What really happened to Russian Metrojet Flight 9268 over Sinai a few days ago? Forget it. The fatal crash does not matter any more. Regardless of what truly did or did not happen to the Russian plane, the prevailing theory is that ISIS planted a bomb that led to the plane crash, and this has entered and stuck in the global mindset.
Communications and “chatter,” allegedly uncovered by British intelligence, followed by Britain suspending all flights to and from Sharm el-Sheikh has been enough to cement this possibility within the global consciousness. Britain and the United States have offered no evidence, however, as it is too late for a drawn out inquiry. Perception has won the day and Islamic State (IS) has secured a major psychological victory.

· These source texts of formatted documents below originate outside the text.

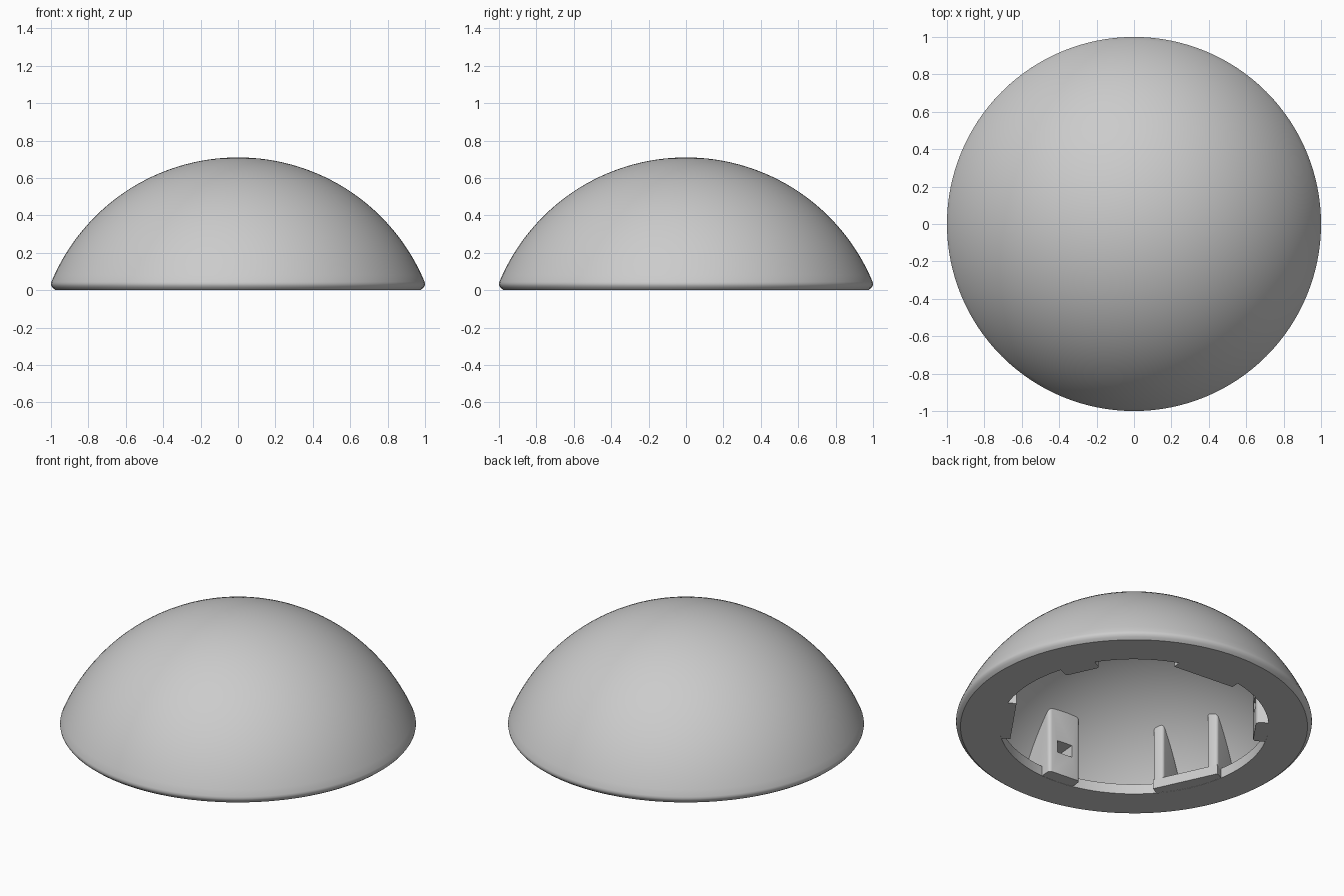
import bpy, bmesh, math
from mathutils import Matrix

cube = bpy.data.objects.get("Cube")
if cube:
    bpy.data.objects.remove(cube, do_unlink=True)

grey = bpy.data.materials.new("light grey")
grey.use_nodes = True
grey.diffuse_color = (0.6, 0.6, 0.6, 1)
grey.node_tree.nodes["Principled BSDF"].inputs["Base Color"].default_value = (0.6, 0.6, 0.6, 1)

CENTRE_Z = -0.371            # centre of the dome's sphere
R_OUT, R_IN, R_MID = 1.081, 1.04, 1.055
FLANGE_H, OPENING, REACH = 0.062, 0.757, 0.68


def arc_z(radius, r):
    return CENTRE_Z + math.sqrt(radius ** 2 - r ** 2)


def arc(radius, r0, r1, n):
    """Points (r, z) on the dome section from r0 to r1, even in angle."""
    a0, a1 = math.asin(r0 / radius), math.asin(r1 / radius)
    angles = [a0 + (a1 - a0) * i / n for i in range(n + 1)]
    return [(radius * math.sin(a), CENTRE_Z + radius * math.cos(a)) for a in angles]


def finish(bm, name):
    bmesh.ops.recalc_face_normals(bm, faces=bm.faces)
    mesh = bpy.data.meshes.new(name)
    bm.to_mesh(mesh)
    bm.free()
    obj = bpy.data.objects.new(name, mesh)
    bpy.context.collection.objects.link(obj)
    mesh.materials.append(grey)
    return obj


def smooth(obj):
    bpy.ops.object.select_all(action='DESELECT')
    obj.select_set(True)
    bpy.context.view_layer.objects.active = obj
    bpy.ops.object.shade_smooth_by_angle(angle=math.radians(35))


def slab(name, profile, width, offset, angle, bevel=0.0):
    """Radial (r, z) profile given a width, shifted sideways and turned about z."""
    bm = bmesh.new()
    face = bm.faces.new([bm.verts.new((r, offset - width / 2, z)) for r, z in profile])
    side = bmesh.ops.extrude_face_region(bm, geom=[face])["geom"]
    moved = [v for v in side if isinstance(v, bmesh.types.BMVert)]
    bmesh.ops.translate(bm, verts=moved, vec=(0, width, 0))
    if bevel:
        front = [e for e in bm.edges if all(abs(v.co.x - REACH) < 1e-4 for v in e.verts)
                 and abs(e.verts[0].co.z - e.verts[1].co.z) > 0.1]
        bmesh.ops.bevel(bm, geom=front, offset=bevel, segments=4, profile=0.5, affect='EDGES')
    bmesh.ops.rotate(bm, verts=bm.verts, matrix=Matrix.Rotation(math.radians(angle), 3, 'Z'))
    return finish(bm, name)


# Hollow dome with rounded rim and inward base flange
inner_edge = math.sqrt(R_IN ** 2 - (FLANGE_H - CENTRE_Z) ** 2)
section = arc(R_OUT, 0, 0.998, 32)
section += [(1.0, 0.034), (0.998, 0.024), (0.99, 0.012), (0.975, 0)]
section += [(OPENING, 0), (OPENING, FLANGE_H)]
section += arc(R_IN, inner_edge, 0, 28)
bm = bmesh.new()
verts = [bm.verts.new((r, 0, z)) for r, z in section]
edges = [bm.edges.new(pair) for pair in zip(verts, verts[1:])]
bmesh.ops.spin(bm, geom=verts + edges, cent=(0, 0, 0), axis=(0, 0, 1),
               angle=math.tau, steps=128, use_merge=True)
bmesh.ops.remove_doubles(bm, verts=bm.verts, dist=1e-4)
smooth(finish(bm, "dome_shell"))

# Profiles of the inner supports, running out into the shell wall
plate = [(REACH, 0.001), (0.8, 0.001), (0.8, FLANGE_H - 0.002), (REACH, FLANGE_H - 0.002)]
support = [(REACH, 0.001), (0.8, 0.001), (0.8, 0.03), (0.94, 0.03)]
support += arc(R_MID, 0.94, REACH, 10)
rib = [(REACH, 0.05), (0.94, 0.05)] + support[4:]

for i, angle in enumerate((85, 205, 325), 1):
    # Ledge with a pair of gusset ribs
    slab(f"ledge_{i}", plate, 0.4, 0, angle)
    for side, label in ((-1, "right"), (1, "left")):
        smooth(slab(f"rib_{label}_{i}", rib, 0.065, side * 0.1675, angle, 0.018))

    # Catch block with a rectangular socket
    block = slab(f"catch_block_{i}", support, 0.21, 0, angle + 60, 0.02)
    hole = [(0.6, 0.14), (0.8, 0.14), (0.8, 0.215), (0.6, 0.215)]
    cutter = slab(f"socket_cutter_{i}", hole, 0.1, 0, angle + 60)
    cutter.hide_render = True
    cutter.hide_set(True)
    cut = block.modifiers.new("socket", 'BOOLEAN')
    cut.operation, cut.solver, cut.object = 'DIFFERENCE', 'EXACT', cutter
    smooth(block)
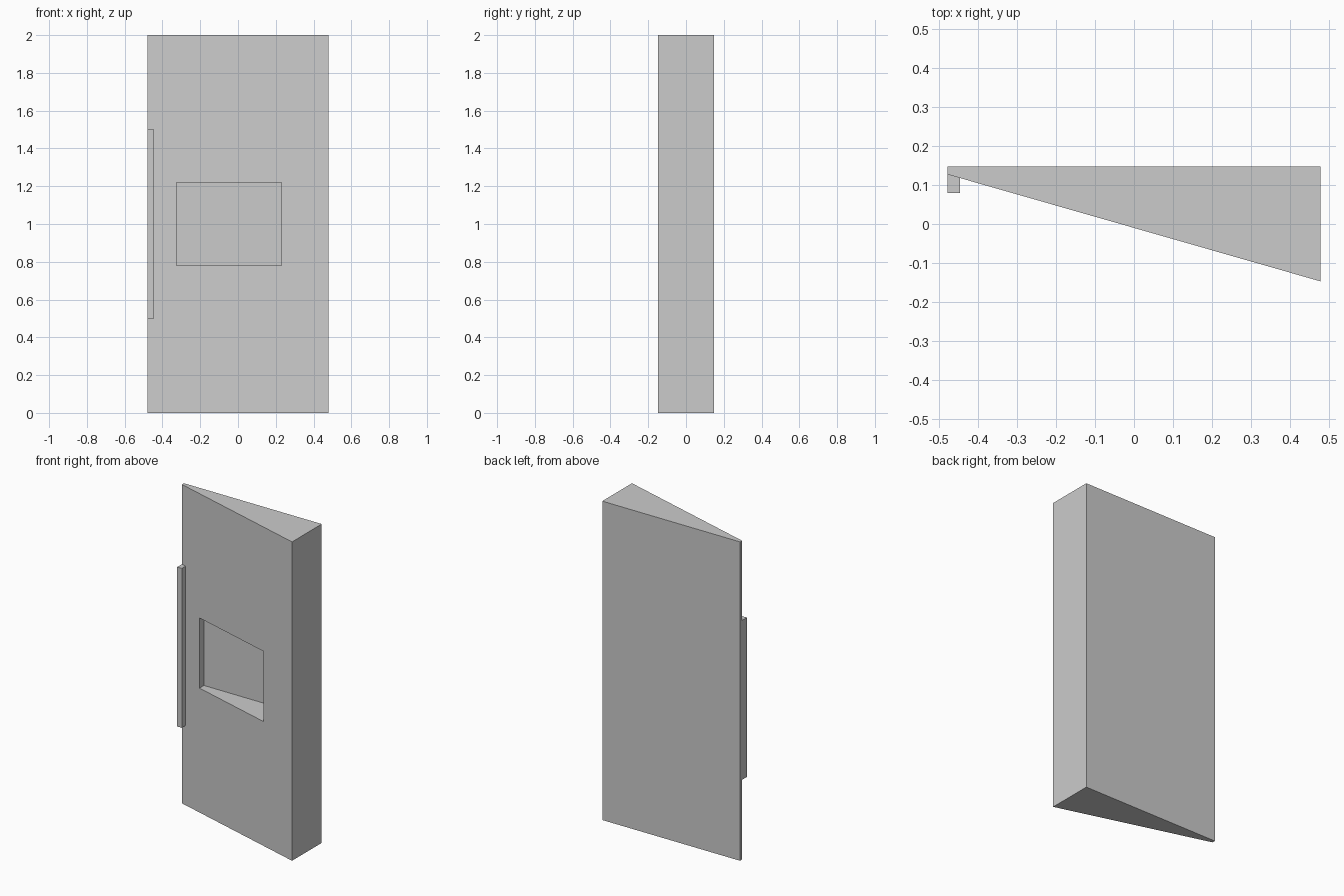
import bpy

if "Cube" in bpy.data.objects:
    bpy.data.objects.remove(bpy.data.objects["Cube"])


def prism(name, profile, z0, z1):
    """Extrude a top-view outline (counter-clockwise) from z0 to z1."""
    n = len(profile)
    verts = [(x, y, z) for z in (z0, z1) for x, y in profile]
    faces = [tuple(range(n))[::-1], tuple(range(n, 2 * n))]
    faces += [(i, (i + 1) % n, n + (i + 1) % n, n + i) for i in range(n)]
    mesh = bpy.data.meshes.new(name)
    mesh.from_pydata(verts, [], faces)
    obj = bpy.data.objects.new(name, mesh)
    bpy.context.collection.objects.link(obj)
    return obj


def rect(x0, x1, y0, y1):
    return [(x0, y0), (x1, y0), (x1, y1), (x0, y1)]


W, D, THIN = 0.478, 0.147, 0.02
edge_y = D - THIN  # front of the thin left edge


def front_y(x):
    """Depth of the sloping front face at x."""
    return edge_y + (-D - edge_y) * (x + W) / (2 * W)


# Wedge-shaped panel
panel = prism("wedge_panel", [(-W, edge_y), (W, -D), (W, D), (-W, D)], 0, 2)

# Rectangular recess in the sloping face, with its back parallel to the rear
cutter = prism("recess_cutter", rect(-0.325, 0.23, -0.4, edge_y), 0.78, 1.22)
cutter.hide_render = True
cutter.hide_set(True)
cutter.display_type = 'WIRE'
cut = panel.modifiers.new("recess", 'BOOLEAN')
cut.operation = 'DIFFERENCE'
cut.solver = 'EXACT'
cut.object = cutter

# Vertical handle strip along the thin edge, fitted to the slope
hx = -0.446
prism("edge_handle", [(-W, 0.08), (hx, 0.08), (hx, front_y(hx)), (-W, edge_y)], 0.5, 1.5)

The Islamic State affiliate in Egypt has gained a prestigious reputation. It is now portrayed in global media as an upgraded, sophisticated terror group that has extended its sphere of influence beyond its initial bases in North Sinai, capable of recruiting Egyptians in sensitive positions, and maintaining their names and details in secret. Egypt will now live under the shadow of this monstrous perception with a tremendous impact on its security and economy.
Since the rise of the Islamic State, counter-terrorism experts have explained the main difference between this group and others like Al-Qaeda by the far enemy/near-enemy theory. As such, Al-Qaeda focuses on far enemies like the United States and Israel, launching attacks like 9/11. Meanwhile, the Islamic state has had different priorities, mainly establishing a “state” for itself and for its affiliates in countries around the region. This is precisely why, when Egypt’s Al-Qaeda affiliated terror group Ansar Beit Al-Magdis (ABM) swore loyalty to the Islamic State in November 2014, it shifted its focus from targeting the Israeli border to more local targets against the Egyptian Army in North Sinai and other areas, with fewer attacks in the rest of Egypt.
What has made the IS shift in style and copycat old techniques from its rival Al-Qaeda? The easiest answer is to respond to the Russians who are officially fighting IS in Syria. However, this answer ignores how the Russians focused on moderate rebels in Syria and not ISIS. In contrast, other countries, mainly America and France have been targeting IS for month, but none of their planes were attacked. If IS has managed to recruit conspirators at Sharm El-Sheikh airport, why it did not do the same in other failed states in the region, such as Libya, Syria or Iraq?
The assumption that Sharm El-Sheikh is more vulnerable than other Middle Eastern airports is false, and there have never been major security incidences in any other airport. In Egypt, however, since the collapse of Mubarak regime, there have been far more episodes of instability with deteriorating security, chaos, prison breaks, and street fights. If the group has agents in the airport, why they did not try to bring down more planes? Domestic Egyptian planes are arguably more vulnerable and easier to attack. Why didn’t IS release any details? The bomb’s theory is very plausible, but plausibility and some intelligence leaks are not enough to make it a fact.
Regardless of all this speculation, in fact, whether or not the Russian plane crash was indeed caused by a terror attack, it is more paramount for Egypt to turn this tragic event to its advantage. The Islamic State should not be allowed to establish its dream state by targeting domestic planes. If the terror group resorted already to such tactics, then is a potential sign of weakness hiding under the evil glamour of terror. The group has failed to clinch a state in Egypt, and it may have resorted to bombing planes just to maintain a deceptive perception of existence.
Therefore, the Egyptian authority must work harder to project this weak side of IS, and enhance its counter-terrorism abilities. Airport security may need substantial updates, but other aspects of fighting IS must also be considered.
This Russian tragedy might have been Egypt’s version of 9/11. Egypt should project itself as a responsible country that need support, not a reckless state that is hiding its own wrongdoing. Bomb or not, Egypt must prevail against terrorism in these circumstances.